| Work order |
Only lines containing "verts" belong in the answer, each copied from the entries below.

| Plain-text document sources |
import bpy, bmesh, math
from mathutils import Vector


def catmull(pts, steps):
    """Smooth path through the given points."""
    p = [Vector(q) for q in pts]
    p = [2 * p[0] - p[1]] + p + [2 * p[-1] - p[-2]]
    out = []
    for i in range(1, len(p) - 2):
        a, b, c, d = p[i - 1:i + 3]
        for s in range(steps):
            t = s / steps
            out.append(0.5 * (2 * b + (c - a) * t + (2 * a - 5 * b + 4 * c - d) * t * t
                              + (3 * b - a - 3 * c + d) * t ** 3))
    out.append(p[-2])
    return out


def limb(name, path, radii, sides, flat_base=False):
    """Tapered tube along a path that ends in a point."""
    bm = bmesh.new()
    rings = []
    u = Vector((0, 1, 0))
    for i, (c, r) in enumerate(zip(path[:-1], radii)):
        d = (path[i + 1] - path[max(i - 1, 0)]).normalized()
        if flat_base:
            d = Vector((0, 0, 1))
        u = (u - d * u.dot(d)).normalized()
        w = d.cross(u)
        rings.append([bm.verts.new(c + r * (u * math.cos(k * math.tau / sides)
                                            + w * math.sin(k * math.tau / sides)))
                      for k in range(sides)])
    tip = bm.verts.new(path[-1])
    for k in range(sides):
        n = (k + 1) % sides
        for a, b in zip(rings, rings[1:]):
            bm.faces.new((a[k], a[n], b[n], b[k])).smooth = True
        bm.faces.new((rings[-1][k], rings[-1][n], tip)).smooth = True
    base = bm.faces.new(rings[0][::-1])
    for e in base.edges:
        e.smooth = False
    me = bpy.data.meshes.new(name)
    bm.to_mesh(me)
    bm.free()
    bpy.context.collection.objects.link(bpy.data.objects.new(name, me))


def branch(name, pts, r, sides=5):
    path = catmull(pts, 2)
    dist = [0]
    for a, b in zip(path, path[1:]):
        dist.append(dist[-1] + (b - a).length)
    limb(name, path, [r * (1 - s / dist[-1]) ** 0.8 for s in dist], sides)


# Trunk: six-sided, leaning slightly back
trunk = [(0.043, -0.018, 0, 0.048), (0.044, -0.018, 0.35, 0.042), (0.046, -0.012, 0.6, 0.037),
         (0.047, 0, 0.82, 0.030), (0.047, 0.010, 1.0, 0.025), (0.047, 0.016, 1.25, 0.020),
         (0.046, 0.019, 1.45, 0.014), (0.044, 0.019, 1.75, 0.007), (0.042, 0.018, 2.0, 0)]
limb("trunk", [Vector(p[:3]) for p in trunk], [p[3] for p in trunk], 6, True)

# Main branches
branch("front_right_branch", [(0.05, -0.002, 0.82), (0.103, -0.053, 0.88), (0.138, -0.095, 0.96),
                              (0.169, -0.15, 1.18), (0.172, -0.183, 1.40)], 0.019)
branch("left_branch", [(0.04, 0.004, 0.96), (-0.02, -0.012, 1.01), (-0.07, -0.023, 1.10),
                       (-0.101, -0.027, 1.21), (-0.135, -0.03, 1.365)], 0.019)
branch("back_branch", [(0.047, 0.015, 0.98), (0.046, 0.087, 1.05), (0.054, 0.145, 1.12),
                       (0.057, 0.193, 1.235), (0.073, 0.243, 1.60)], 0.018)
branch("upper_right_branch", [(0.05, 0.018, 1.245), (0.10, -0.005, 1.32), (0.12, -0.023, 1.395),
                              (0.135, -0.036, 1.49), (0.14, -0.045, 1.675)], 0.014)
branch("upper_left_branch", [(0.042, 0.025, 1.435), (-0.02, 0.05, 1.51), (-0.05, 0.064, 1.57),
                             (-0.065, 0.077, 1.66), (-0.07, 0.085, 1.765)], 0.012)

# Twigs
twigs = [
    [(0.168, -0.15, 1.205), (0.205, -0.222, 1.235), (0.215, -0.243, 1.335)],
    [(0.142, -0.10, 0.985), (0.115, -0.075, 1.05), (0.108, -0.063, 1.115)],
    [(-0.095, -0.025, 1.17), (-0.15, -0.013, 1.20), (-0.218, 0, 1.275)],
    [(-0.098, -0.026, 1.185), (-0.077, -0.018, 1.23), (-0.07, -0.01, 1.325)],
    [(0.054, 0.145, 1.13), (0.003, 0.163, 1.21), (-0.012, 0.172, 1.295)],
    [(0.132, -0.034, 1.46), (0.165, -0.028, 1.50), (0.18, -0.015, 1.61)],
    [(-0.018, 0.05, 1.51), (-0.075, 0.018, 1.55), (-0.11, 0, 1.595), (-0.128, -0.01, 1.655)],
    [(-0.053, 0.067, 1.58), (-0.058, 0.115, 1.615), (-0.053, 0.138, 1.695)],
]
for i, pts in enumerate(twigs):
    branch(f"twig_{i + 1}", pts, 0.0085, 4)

| Answer space |
        rings.append([bm.verts.new(c + r * (u * math.cos(k * math.tau / sides)
    tip = bm.verts.new(path[-1])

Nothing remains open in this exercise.